If you were to gauge my love of particular books by how often I give a copy as a gift, it’d be a close match between Susan Sontag’s The Volcano Lover and Lynda Barry’s Cruddy. When I see copies at bookstores I buy them out of habit, under the assumption that sooner or later I will want someone else to have them. As a whole, I thought I liked Sontag’s other works of fiction a bit better than Barry’s, but that kind of came undone when I read Picture This. It probably helps that I read Picture This entirely on the NYC subway while commuting from the East Village to where I live in Brooklyn. At times I noticed I was eliciting strange looks from other passengers. This happened, I presume, because I could not fight off the impulse to stroke certain illustrations in Picture This.
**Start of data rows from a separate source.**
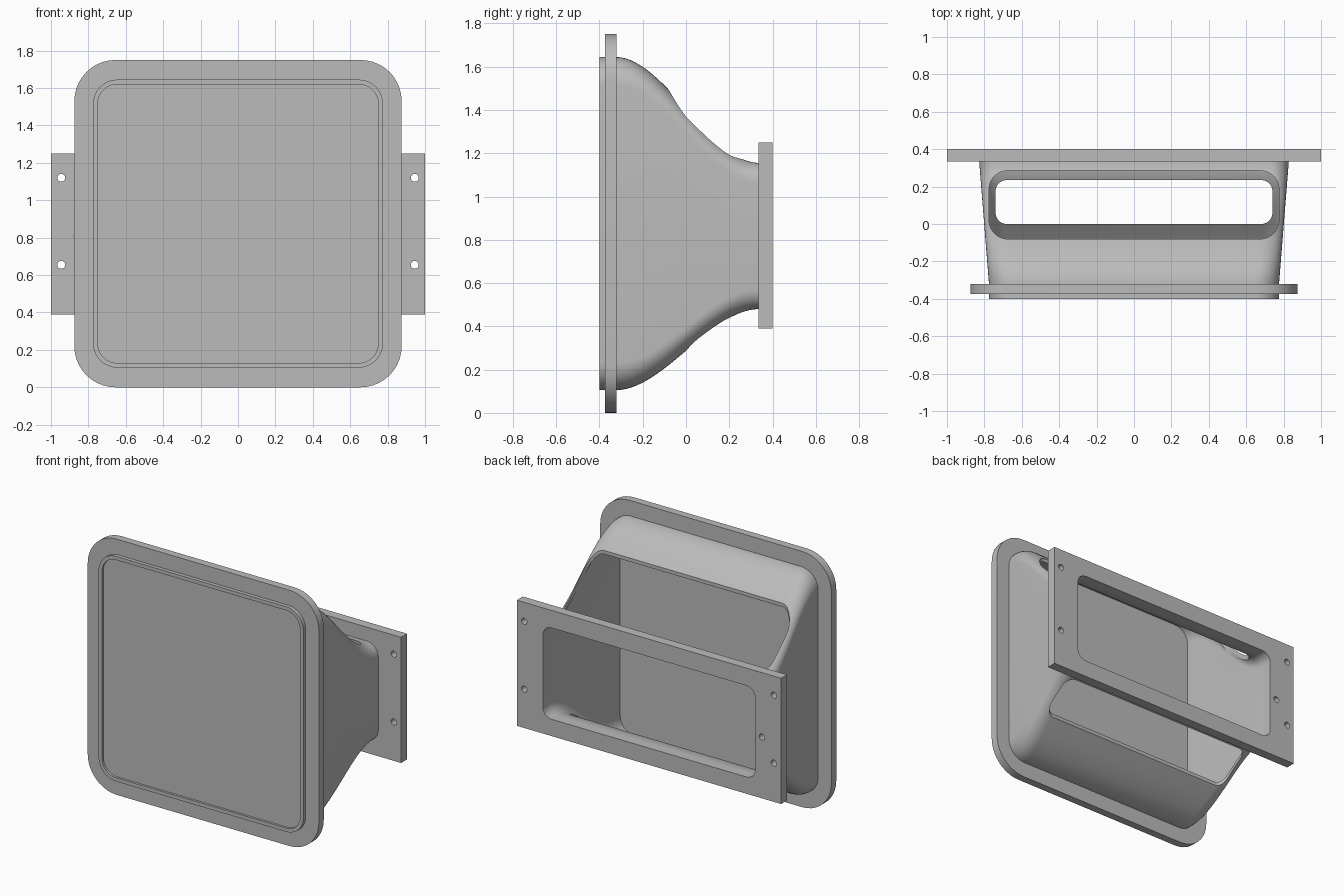
import bpy, bmesh, math
from mathutils import Matrix

if "Cube" in bpy.data.objects:
    bpy.data.objects.remove(bpy.data.objects["Cube"])

grey = bpy.data.materials.new("plain grey")
grey.use_nodes = True
grey.diffuse_color = (0.5, 0.5, 0.5, 1)
grey.node_tree.nodes["Principled BSDF"].inputs["Base Color"].default_value = (0.5, 0.5, 0.5, 1)


def rounded_rect(hw, low, high, r, seg=10):
    """Outline of a rounded rectangle as (u, v) pairs."""
    pts = []
    corners = [(hw - r, high - r), (r - hw, high - r), (r - hw, low + r), (hw - r, low + r)]
    for i, (cu, cv) in enumerate(corners):
        for k in range(seg + 1):
            a = math.pi / 2 * (i + k / seg)
            pts.append((cu + r * math.cos(a), cv + r * math.sin(a)))
    return pts


def ring(y, outline):
    return [(u, y, v) for u, v in outline]


def finish(name, bm):
    bmesh.ops.recalc_face_normals(bm, faces=bm.faces)
    mesh = bpy.data.meshes.new(name)
    bm.to_mesh(mesh)
    bm.free()
    mesh.materials.append(grey)
    obj = bpy.data.objects.new(name, mesh)
    bpy.context.collection.objects.link(obj)
    return obj


def loft(name, rings, loop=False):
    """Skin matching rings; either cap both ends or join last to first."""
    bm = bmesh.new()
    rows = [[bm.verts.new(p) for p in r] for r in rings]
    pairs = list(zip(rows, rows[1:]))
    if loop:
        pairs.append((rows[-1], rows[0]))
    else:
        bm.faces.new(rows[0])
        bm.faces.new(rows[-1])
    n = len(rows[0])
    for a, b in pairs:
        for i in range(n):
            j = (i + 1) % n
            bm.faces.new((a[i], a[j], b[j], b[i]))
    return finish(name, bm)


def activate(obj):
    bpy.ops.object.select_all(action="DESELECT")
    obj.select_set(True)
    bpy.context.view_layer.objects.active = obj


def cut(obj, cutter):
    """Subtract a helper solid, then discard it."""
    cutter.hide_render = True
    mod = obj.modifiers.new("cut", "BOOLEAN")
    mod.operation = "DIFFERENCE"
    mod.solver = "EXACT"
    mod.object = cutter
    activate(obj)
    bpy.ops.object.modifier_apply(modifier=mod.name)
    bpy.data.objects.remove(cutter)


def hood_outline(t, inset):
    """Hood section, blending from the front mouth (0) to the rear throat (1)."""
    s = t * t * (3 - 2 * t)

    def mix(a, b, f):
        return a + (b - a) * f
    return rounded_rect(mix(0.775, 0.828, t) - inset, mix(0.105, 0.48, s) + inset,
                        mix(1.645, 1.155, s) - inset, mix(0.13, 0.09, t) - inset)


# Hollow hood with an S-curved top and bottom
Y0, Y1, STEPS, WALL = -0.325, 0.338, 28, 0.025
stations = [(-0.4, 0)] + [(Y0 + (Y1 - Y0) * i / STEPS, i / STEPS) for i in range(STEPS + 1)]
outer = [ring(y, hood_outline(t, 0)) for y, t in stations]
inner = [ring(y, hood_outline(t, WALL)) for y, t in reversed(stations)]
hood = loft("hood", outer + inner, loop=True)


# Openings through the roof and, slightly smaller, the floor
def slot(hw, y0, y1, r, z0, z1):
    outline = rounded_rect(hw, y0, y1, r)
    return loft("slot_cutter", [[(u, v, z) for u, v in outline] for z in (z0, z1)])


cut(hood, slot(0.775, -0.08, 0.285, 0.1, 0.88, 2))
cut(hood, slot(0.74, 0, 0.235, 0.06, -0.2, 0.87))

# Front flange around the mouth
big = rounded_rect(0.875, 0, 1.75, 0.22)
mouth = hood_outline(0, 0.01)
front_flange = loft("front_flange", [ring(-0.375, big), ring(-0.322, big),
                                     ring(-0.322, mouth), ring(-0.375, mouth)], loop=True)

# Closed panel set slightly back inside the front lip
pane = hood_outline(0, 0.015)
front_panel = loft("front_panel", [ring(-0.385, pane), ring(-0.36, pane)])

# Rear mounting plate with throat opening and screw holes
bm = bmesh.new()
bmesh.ops.create_cube(bm, size=1, matrix=Matrix.Translation((0, 0.3675, 0.82))
                      @ Matrix.Diagonal((2, 0.065, 0.86, 1)))
rear_plate = finish("rear_plate", bm)
throat = hood_outline(1, WALL)
cut(rear_plate, loft("throat_cutter", [ring(0.2, throat), ring(0.5, throat)]))

holes = [(side * 0.945, z) for side in (-1, 1) for z in (0.655, 1.12)] + [(-0.855, 0.81)]
for x, z in holes:
    bm = bmesh.new()
    bmesh.ops.create_cone(bm, cap_ends=True, segments=24, radius1=0.021, radius2=0.021, depth=0.3,
                          matrix=Matrix.Translation((x, 0.3675, z)) @ Matrix.Rotation(math.pi / 2, 4, "X"))
    cut(rear_plate, finish("hole_cutter", bm))

for part in (hood, front_flange, front_panel, rear_plate):
    activate(part)
    bpy.ops.object.shade_smooth_by_angle(angle=math.radians(30))
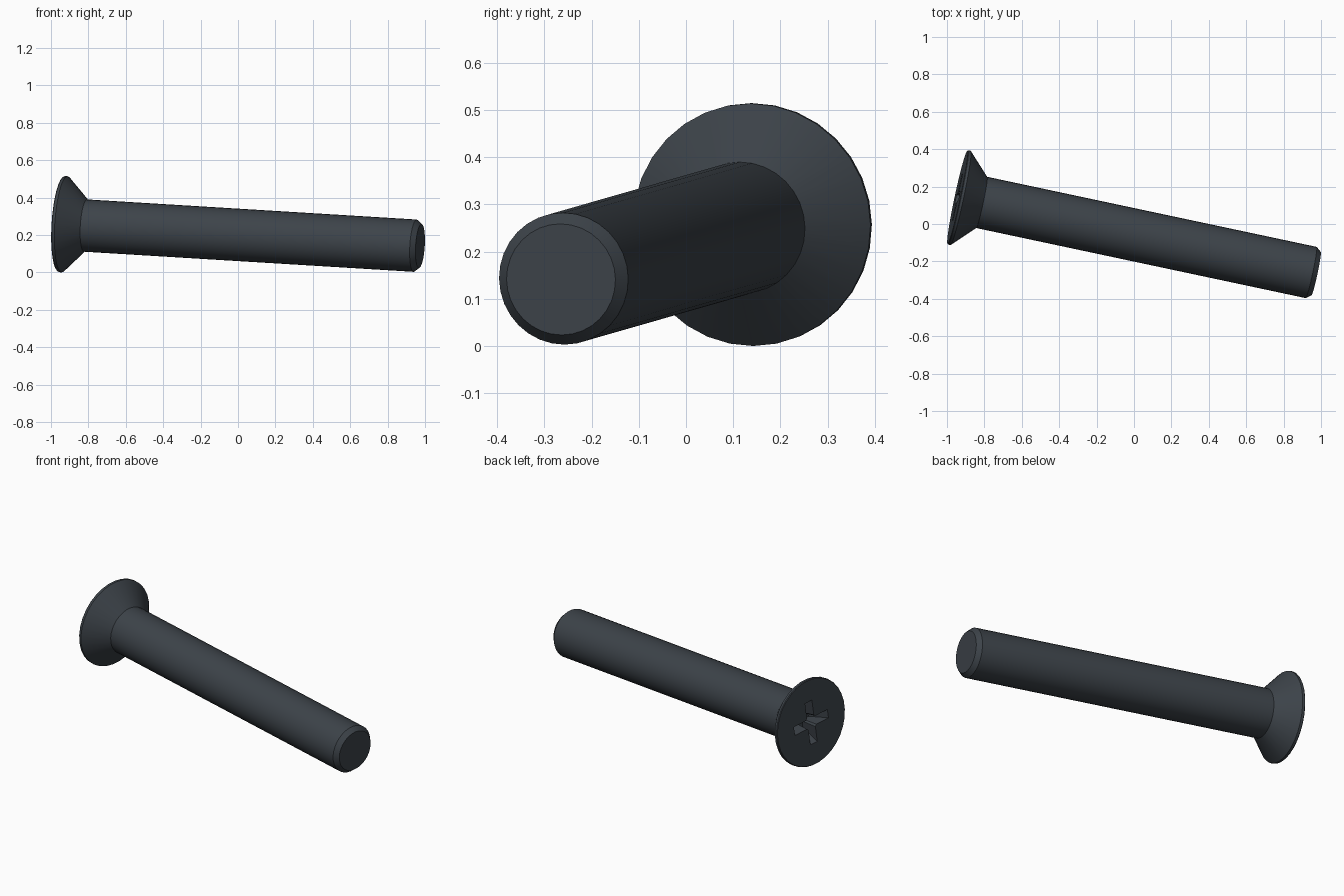
import bpy, bmesh, math
from mathutils import Matrix, Vector

cube = bpy.data.objects.get("Cube")
if cube:
    bpy.data.objects.remove(cube, do_unlink=True)

# Screw axis runs from the head face to the tip
HEAD = Vector((-0.944, 0.143, 0.258))
TIP = Vector((0.974, -0.265, 0.141))
axis = (TIP - HEAD).normalized()
length = (TIP - HEAD).length
up = (Vector((0, 0, 1)) - axis * axis.z).normalized()
side = axis.cross(up)
placement = Matrix((up, side, axis)).transposed().to_4x4()
placement.translation = HEAD

steel = bpy.data.materials.new("dark_steel")
steel.use_nodes = True
colour = (0.046, 0.056, 0.067, 1)
steel.diffuse_color = colour
bsdf = next(n for n in steel.node_tree.nodes if n.type == "BSDF_PRINCIPLED")
bsdf.inputs["Base Color"].default_value = colour


def add_object(name, bm):
    bmesh.ops.recalc_face_normals(bm, faces=bm.faces)
    mesh = bpy.data.meshes.new(name)
    bm.to_mesh(mesh)
    bm.free()
    mesh.materials.append(steel)
    obj = bpy.data.objects.new(name, mesh)
    bpy.context.collection.objects.link(obj)
    return obj


def loft(name, rings):
    """Closed solid through a stack of equal-sized point rings."""
    bm = bmesh.new()
    loops = [[bm.verts.new(p) for p in ring] for ring in rings]
    n = len(loops[0])
    for a, b in zip(loops, loops[1:]):
        for i in range(n):
            j = (i + 1) % n
            bm.faces.new((a[i], a[j], b[j], b[i]))
    bm.faces.new(loops[0])
    bm.faces.new(loops[-1])
    return add_object(name, bm)


def circle(radius, z, sides=32):
    return [(radius * math.cos(math.tau * i / sides),
             radius * math.sin(math.tau * i / sides), z) for i in range(sides)]


def cross(reach, half, z, turn=math.radians(-6)):
    """Four-armed outline with chamfered inner corners."""
    inner = half + 0.4 * half
    arm = [(reach, -half), (reach, half), (inner, half), (half, inner)]
    ring = []
    for q in range(4):
        rot = Matrix.Rotation(turn + q * math.pi / 2, 3, "Z")
        ring += [rot @ Vector((x, y, z)) for x, y in arm]
    return ring


# Countersunk head, shaft and chamfered tip
profile = [(0.254, 0), (0.2575, 0.004), (0.2575, 0.018), (0.14, 0.133),
           (0.14, length - 0.027), (0.118, length)]
screw = loft("screw_body", [circle(r, z) for r, z in profile])

# Tapered cross-shaped driver recess
cutter = loft("recess_cutter", [cross(0.14, 0.029, -0.02),
                                cross(0.128, 0.026, 0.0),
                                cross(0.07, 0.02, 0.1)])
cutter.hide_render = True
cut = screw.modifiers.new("driver_recess", "BOOLEAN")
cut.operation = "DIFFERENCE"
cut.solver = "EXACT"
cut.object = cutter

bpy.context.view_layer.update()
bpy.ops.object.select_all(action="DESELECT")
screw.select_set(True)
bpy.context.view_layer.objects.active = screw
bpy.ops.object.modifier_apply(modifier=cut.name)
bpy.data.objects.remove(cutter, do_unlink=True)

screw.matrix_world = placement
bpy.ops.object.shade_smooth_by_angle(angle=math.radians(25))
Repeatedly. For minutes and minutes.
Like Cruddy, Picture This draws on themes of loneliness, resilience, and the weird way that relationships are sometimes forged in spite of the fact that you can’t explain what keeps you together, and yet those relationships sometimes save your life. Unlike Cruddy (Barry has written other books, but these are my favorites), Picture This draws more explicitly on Barry’s frustrations as an artist, with flashes that I found earnest, eerie and endearing. I liked this book. It’s weird and sweet and creepy. I’m adding it to the list of gifts I buy out of habit, particularly as a way of saying thanks to people whose relationship to me is impossible to explain, but sometimes saves my life. Or perhaps just for people who like creepy things that creep people out on subways.